The threat of Belarusian leader Alexander Lukashenko to cut off transit gas supply from Russia to Europe has not been coordinated with Moscow, Kremlin spokesman Dmitry Peskov said on Friday.
Belarus threatened on Thursday to halt natural gas supply at a key pipeline from Russia to Germany passing through Belarus, if the European Union imposes additional sanctions to the country in response to the migrant crisis at the Belarus-Poland border.
"We provide heat to Europe, and they are threatening us with the border closure. What if we block natural gas transit?" Lukashenko said on Thursday, as quoted by Belarusian state news agency Belta.
The Belarusian statement has not been coordinated with Moscow in any way, Peskov told reporters on Friday, as carried by Russian news agency TASS. Belarus is an ally of Russia, but it is also a sovereign state, the Kremlin spokesman said.
"Russia remains a reliable energy supplier to Europe, regardless of the actions of Belarus," Peskov said, adding that "Russia’s reliability as a supplier and partner in the current and future contracts cannot be called into question." And Putin himself weighed in, per Politico:
"He can, I guess, it’s no good, though, and I’ll talk to him about it … in case he just said it out of anger," Putin told Russian TV channel Rossiya 1 in response to Alexander Lukashenko’s threat to turn off the gas taps.
"This would be a violation of our transit contract and I hope it will not come to that," Putin said, referring to agreements governing the flow of Russian gas along pipelines running through Belarus. Cutting off the gas "would not contribute to the development of our relations with Belarus as a transit country," he warned.
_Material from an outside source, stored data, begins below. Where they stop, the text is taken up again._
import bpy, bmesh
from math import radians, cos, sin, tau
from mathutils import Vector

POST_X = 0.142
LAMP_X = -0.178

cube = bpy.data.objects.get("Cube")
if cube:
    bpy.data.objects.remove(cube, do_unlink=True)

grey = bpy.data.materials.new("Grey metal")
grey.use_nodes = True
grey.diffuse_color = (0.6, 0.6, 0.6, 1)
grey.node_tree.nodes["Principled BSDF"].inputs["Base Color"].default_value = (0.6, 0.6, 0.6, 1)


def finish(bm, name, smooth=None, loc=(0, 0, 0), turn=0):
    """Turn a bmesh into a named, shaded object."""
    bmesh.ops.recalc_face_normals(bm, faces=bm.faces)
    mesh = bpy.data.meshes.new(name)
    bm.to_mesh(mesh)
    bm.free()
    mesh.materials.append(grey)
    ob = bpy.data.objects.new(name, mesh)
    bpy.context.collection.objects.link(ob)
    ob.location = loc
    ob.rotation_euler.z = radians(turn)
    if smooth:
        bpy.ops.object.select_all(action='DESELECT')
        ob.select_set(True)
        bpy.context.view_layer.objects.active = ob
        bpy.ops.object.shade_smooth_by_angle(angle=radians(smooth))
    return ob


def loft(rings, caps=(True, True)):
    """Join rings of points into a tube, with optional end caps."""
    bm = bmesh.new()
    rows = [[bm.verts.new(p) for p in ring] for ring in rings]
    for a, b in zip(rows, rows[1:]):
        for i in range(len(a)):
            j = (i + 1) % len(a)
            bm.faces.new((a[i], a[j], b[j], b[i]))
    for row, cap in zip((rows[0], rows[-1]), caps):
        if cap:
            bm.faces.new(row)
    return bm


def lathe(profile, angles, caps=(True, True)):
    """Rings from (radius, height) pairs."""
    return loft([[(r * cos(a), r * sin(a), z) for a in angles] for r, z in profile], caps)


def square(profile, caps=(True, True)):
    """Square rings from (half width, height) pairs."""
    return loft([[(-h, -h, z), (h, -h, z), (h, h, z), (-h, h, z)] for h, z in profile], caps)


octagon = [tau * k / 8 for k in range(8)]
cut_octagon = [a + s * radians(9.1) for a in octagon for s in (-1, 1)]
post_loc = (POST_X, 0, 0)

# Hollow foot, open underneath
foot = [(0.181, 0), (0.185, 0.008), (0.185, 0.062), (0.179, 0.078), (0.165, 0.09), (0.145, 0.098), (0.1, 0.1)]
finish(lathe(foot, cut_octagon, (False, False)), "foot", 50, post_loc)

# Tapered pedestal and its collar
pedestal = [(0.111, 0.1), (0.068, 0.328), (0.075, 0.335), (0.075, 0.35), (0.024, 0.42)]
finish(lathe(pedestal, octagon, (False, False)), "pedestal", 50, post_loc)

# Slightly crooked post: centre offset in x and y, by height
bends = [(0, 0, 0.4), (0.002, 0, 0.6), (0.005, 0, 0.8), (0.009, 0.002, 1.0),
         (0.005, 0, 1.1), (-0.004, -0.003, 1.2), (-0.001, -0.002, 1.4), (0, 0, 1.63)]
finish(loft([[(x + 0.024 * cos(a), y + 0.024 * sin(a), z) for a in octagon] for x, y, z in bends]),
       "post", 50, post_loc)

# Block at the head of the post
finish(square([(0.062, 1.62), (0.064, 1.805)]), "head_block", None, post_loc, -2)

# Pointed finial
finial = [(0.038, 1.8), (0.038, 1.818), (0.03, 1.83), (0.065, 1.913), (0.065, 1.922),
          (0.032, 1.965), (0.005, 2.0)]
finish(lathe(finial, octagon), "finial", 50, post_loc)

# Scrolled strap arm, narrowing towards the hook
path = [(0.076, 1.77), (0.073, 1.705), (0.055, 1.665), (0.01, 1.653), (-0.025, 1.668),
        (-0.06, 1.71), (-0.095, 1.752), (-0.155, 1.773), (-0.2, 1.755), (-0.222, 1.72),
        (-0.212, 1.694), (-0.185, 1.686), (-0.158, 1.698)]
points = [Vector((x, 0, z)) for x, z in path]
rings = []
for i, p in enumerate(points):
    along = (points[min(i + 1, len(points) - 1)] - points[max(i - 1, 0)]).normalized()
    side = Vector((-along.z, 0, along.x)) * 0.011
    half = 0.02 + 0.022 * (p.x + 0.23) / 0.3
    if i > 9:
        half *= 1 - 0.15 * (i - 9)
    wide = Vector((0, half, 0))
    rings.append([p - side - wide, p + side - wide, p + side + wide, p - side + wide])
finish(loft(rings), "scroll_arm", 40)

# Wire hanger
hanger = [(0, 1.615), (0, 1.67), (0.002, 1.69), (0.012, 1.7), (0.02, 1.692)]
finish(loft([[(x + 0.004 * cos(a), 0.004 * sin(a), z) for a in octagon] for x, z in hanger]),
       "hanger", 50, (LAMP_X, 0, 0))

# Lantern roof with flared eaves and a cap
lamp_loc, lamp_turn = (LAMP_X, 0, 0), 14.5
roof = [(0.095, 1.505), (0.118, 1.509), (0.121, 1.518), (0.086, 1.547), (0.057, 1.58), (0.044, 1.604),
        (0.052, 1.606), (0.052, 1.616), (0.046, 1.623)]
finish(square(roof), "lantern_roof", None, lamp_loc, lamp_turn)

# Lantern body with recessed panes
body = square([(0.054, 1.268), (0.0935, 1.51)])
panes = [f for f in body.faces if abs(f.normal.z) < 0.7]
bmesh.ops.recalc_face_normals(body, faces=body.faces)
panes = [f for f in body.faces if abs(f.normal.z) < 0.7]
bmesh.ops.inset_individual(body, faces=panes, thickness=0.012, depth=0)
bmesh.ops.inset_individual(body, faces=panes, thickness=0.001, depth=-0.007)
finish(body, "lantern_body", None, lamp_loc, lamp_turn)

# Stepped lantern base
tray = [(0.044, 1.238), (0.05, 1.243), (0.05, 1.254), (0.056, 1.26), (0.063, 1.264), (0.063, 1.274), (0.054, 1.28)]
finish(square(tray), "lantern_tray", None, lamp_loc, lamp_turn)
With the threat from Belarus’s leader, the specter of another hurdle to Russian supplies to Europe is being raised days after Russia’s giant Gazprom largely relieved the European gas market by saying that it had approved and started implementing a plan to send natural gas into five storage sites in Europe.
Despite the calmer gas markets in the past few days, uncertainty over Russia’s intentions, and now the Belarus-EU spat could make Europe's gas prices extremely volatile again.
Early on Friday, gas prices at the key hubs in the UK and the Netherlands rose as flows of Russian gas on the Yamal-Europe pipeline via Belarus and Poland remained low for a second consecutive day and half the volume from Wednesday. Forecasts of cooler weather also drove prices higher as colder temperatures signal higher gas demand.